In the speech accompanying the latest report from the UN top climate experts, the UN Secretary General, Antonio Guterres, compared the text to a bomb disposal manual. That the climate crisis is a ticking time bomb may not be an original analogy, but it’s only grown ever more poignant over time. By now, the faint ticking sound is haunting us all.
The latest IPCC was another reminder that we’re winning all the arguments on climate change but losing the battle on the ground. Politicians, the public, institutions and corporations are all deeply concerned, but carbon emissions keep rising, and the timer keeps ticking down. For everyone on the bomb disposal team – Greenpeace UK included – this is a time to take a breath and check our wire cutters.
Amidst the stark warnings from the world’s top climate experts about the rate of global heating and its impact, there was a chink of good news. We don’t need to hope for a miraculous technological breakthrough – most of the tools we need to cut emissions are ready for use. We already have affordable, ready-to-roll wind and solar power, home insulation to fix our energy-wasting homes, electricity-powered transport and plant-based diets. Technological advancements can certainly help, but sitting around to wait for them won’t.
And it’s not as if the solutions we already have were a bitter pill to swallow either. The spoonful of sugar includes healthier, cleaner air and food, safer, quieter, more convenient cities, warmer homes and better access to nature, but the key sweetener is economic. Not only do the solutions cost far less than the consequences of sticking with dirty technologies, they actually cost less than those dirty technologies straight off the shelf. It should be a no-brainer.
The government is failing us
Then why is it that we’re making so little progress in curbing the gases that are turning up the planet’s thermostat? What’s holding us back? When you look at the sheer scale and speed of the transformation we need to avert climate breakdown, it becomes pretty obvious that we can’t do it without the resources, coordination and expertise that only a government can muster. And yet it’s pretty clear that our ministers haven’t got the memo from the UN chief.

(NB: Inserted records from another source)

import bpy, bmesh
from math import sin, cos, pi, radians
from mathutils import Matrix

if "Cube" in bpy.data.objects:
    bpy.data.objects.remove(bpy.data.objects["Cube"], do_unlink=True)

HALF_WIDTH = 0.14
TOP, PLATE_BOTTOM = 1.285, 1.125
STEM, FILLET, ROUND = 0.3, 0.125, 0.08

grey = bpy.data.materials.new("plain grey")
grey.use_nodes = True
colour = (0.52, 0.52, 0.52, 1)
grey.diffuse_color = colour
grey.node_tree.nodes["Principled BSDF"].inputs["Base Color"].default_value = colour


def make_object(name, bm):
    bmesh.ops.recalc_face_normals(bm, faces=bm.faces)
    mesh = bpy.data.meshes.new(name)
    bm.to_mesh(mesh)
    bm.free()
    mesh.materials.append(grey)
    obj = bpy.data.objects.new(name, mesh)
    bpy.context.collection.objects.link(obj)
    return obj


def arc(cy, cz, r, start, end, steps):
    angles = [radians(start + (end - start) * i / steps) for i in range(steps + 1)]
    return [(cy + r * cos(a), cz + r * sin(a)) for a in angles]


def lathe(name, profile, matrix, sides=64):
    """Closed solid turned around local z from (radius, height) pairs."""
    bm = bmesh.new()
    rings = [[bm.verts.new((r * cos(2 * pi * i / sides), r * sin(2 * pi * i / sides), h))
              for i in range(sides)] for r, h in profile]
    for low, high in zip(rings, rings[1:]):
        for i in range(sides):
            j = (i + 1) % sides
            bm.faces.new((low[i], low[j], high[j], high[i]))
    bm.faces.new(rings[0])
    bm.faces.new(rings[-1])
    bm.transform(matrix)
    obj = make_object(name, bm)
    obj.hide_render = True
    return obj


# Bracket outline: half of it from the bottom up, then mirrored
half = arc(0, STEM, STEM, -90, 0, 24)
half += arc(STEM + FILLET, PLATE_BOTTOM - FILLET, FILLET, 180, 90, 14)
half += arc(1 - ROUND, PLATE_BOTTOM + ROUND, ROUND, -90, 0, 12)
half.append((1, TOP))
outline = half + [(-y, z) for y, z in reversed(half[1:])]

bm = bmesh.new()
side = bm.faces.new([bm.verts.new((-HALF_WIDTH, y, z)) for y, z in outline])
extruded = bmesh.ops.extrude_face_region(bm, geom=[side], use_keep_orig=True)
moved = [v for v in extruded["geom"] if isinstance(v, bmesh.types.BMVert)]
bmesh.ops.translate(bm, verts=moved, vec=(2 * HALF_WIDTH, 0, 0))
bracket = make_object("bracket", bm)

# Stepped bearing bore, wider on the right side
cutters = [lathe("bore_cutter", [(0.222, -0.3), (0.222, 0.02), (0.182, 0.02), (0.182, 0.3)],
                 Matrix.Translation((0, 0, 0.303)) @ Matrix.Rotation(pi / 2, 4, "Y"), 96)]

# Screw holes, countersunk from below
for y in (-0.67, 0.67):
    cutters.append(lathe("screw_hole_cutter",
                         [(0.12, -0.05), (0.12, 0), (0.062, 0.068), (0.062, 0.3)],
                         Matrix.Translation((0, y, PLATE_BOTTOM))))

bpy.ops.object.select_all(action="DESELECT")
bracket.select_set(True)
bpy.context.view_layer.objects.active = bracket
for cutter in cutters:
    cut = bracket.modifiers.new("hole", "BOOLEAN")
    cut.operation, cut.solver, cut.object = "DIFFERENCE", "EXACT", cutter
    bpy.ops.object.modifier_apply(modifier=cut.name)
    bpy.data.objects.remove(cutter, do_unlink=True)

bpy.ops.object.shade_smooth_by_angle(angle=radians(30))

In fact, the latest IPCC report was a mirror held up to the UK government’s failure to step up to the plate on the climate crisis. The Secretary General urged the leaders of wealthier countries to bring forward emission reduction targets, and the UK government has no plans to do so. He called for an end to fossil fuel exploration, and ministers here are busy handing out more licences to expand oil and gas drilling in the North Sea. He even pointed to renewable energy as a key solution to the problem, and the Sunak administration is still blocking onshore wind – our cheapest energy source – because of the ideological foibles of a few backbenchers.
The fossil fuel industry is blocking progress
It’s clear that the political will to get serious on the climate crisis is not there. But how can there be a lack of political will to save everything that people value? Because while people want change, money is not so sure. And there is a huge concentration of money and power in the fossil fuel sector.
Twenty seven years after the Kyoto Protocol was signed, three of the six largest companies in the world by revenue are oil and gas giants. According to the IMF, around 7% of the entire world’s GDP is spent just on subsidising fossil fuels. That kind of power isn’t toppled by a good idea or a thorough bit of research. We need to impose enough pressure to do the right thing onto our political leaders to overwhelm the harmful influence of the world’s most powerful industry, and that pressure can only come from a truly mass movement for change.
We need a powerful protest movement
But while the UK government is failing to get to grips with the climate crisis, it’s getting busy preventing the public from expressing their anger at this inaction. Not content with the draconian measures in the Police, Crime, Sentencing and Courts Act – already criticised by the UN – ministers are now tightening their crackdown on the right to protest with the Public Order Bill, which could become law over the next few days. This dystopian legislation will allow police to stop protests before they even happen while widening stop-and-search powers that are already unfairly targeted at overpoliced groups.
A large protest movement, filled with unlikely alliances, is what our government fears, but it’s what our country needs. The change we need can’t be achieved just by asking people to shop sustainably, watch their air miles and sign petitions. A truly mass movement is the only tool within our reach with the power to deliver the change we need, and supporting and building that movement is a crucial task for all of our campaign work. We either succeed together as a united movement, or we fail apart.
Time to connect and mobilise
At Greenpeace we’ll still use our ships, climbers, investigations and the other tools and tactics we’re famous for, when they’re effective, but a lot more of our focus will be on mobilising large numbers of people around key moments. We’ll be listening, connecting and linking up with other organisations. We’ll look at where environmental issues overlap with broader societal problems like fuel poverty, wealth inequality and racism – and we’ll join forces with the people bearing the brunt of these injustices.
We’ve already begun shifting our approach in this direction, working with fuel poverty groups on energy efficiency, with fishing communities on ocean protection and with wastepickers on plastic pollution. But it’s time to take it onto the streets. We’re busy preparing to join Extinction Rebellion, and many others, outside Parliament in April for the biggest climate demo in British history.
Ministers are busy preparing new laws to defend fossil fuel revenues from public anger. They seem happy to let the carbon bomb tick as long as some money can be made from it. It’s time to choose a side.